> _TASK TO CARRY OUT_: Using the records below, locate all lines containing "metal" and return them.
*** RECORDS SHOWN Section Begins ***
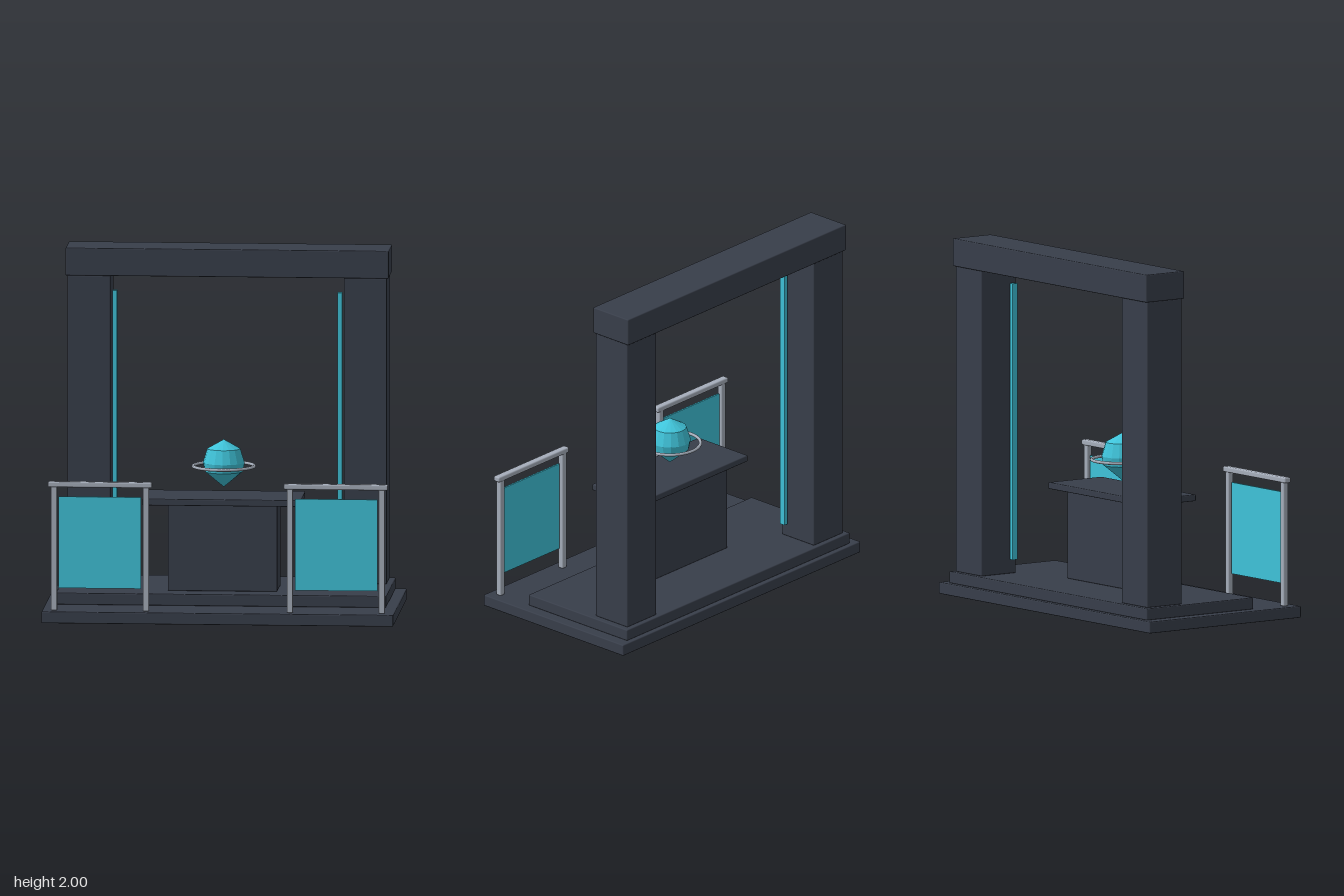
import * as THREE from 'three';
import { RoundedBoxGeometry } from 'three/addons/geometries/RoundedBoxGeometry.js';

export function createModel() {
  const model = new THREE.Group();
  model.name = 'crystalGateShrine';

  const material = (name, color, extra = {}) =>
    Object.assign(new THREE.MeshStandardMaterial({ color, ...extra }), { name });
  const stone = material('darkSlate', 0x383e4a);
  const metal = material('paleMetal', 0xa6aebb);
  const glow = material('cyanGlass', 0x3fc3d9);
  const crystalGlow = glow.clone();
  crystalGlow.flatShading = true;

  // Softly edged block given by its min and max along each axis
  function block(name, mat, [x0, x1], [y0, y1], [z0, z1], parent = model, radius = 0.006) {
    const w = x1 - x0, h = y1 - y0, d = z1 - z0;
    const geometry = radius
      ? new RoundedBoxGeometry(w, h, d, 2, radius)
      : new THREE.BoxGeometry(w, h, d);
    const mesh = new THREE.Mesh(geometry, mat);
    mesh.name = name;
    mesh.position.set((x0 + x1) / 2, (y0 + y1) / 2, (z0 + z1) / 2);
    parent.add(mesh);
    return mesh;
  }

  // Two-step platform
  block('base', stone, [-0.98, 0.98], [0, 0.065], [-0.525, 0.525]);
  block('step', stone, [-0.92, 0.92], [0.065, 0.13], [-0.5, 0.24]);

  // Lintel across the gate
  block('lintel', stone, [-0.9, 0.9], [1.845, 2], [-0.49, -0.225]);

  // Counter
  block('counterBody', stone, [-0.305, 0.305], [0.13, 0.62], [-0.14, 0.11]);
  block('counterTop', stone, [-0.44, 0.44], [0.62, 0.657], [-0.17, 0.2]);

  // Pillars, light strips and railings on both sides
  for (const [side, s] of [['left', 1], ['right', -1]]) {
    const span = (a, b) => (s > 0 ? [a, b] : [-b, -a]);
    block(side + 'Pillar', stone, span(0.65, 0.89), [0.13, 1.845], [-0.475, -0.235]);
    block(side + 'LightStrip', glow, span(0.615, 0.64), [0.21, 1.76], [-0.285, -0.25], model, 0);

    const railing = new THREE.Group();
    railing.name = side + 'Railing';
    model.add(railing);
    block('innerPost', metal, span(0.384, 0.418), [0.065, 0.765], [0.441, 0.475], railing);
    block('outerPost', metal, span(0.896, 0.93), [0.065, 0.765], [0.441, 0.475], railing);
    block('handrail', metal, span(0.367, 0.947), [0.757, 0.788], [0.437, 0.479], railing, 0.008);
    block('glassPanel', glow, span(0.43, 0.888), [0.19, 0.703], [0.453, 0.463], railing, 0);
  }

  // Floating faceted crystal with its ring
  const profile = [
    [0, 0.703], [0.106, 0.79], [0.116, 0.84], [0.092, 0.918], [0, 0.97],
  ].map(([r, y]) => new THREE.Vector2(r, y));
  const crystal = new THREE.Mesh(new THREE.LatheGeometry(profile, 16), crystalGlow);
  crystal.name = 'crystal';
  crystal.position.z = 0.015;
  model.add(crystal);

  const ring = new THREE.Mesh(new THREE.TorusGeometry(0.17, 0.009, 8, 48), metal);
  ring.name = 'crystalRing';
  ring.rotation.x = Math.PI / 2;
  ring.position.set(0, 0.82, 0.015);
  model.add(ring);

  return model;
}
*** RECORDS SHOWN Section Ends ***
> _RESULT OF THIS TASK_:
  const metal = material('paleMetal', 0xa6aebb);
    block('innerPost', metal, span(0.384, 0.418), [0.065, 0.765], [0.441, 0.475], railing);
    block('outerPost', metal, span(0.896, 0.93), [0.065, 0.765], [0.441, 0.475], railing);
    block('handrail', metal, span(0.367, 0.947), [0.757, 0.788], [0.437, 0.479], railing, 0.008);
  const ring = new THREE.Mesh(new THREE.TorusGeometry(0.17, 0.009, 8, 48), metal);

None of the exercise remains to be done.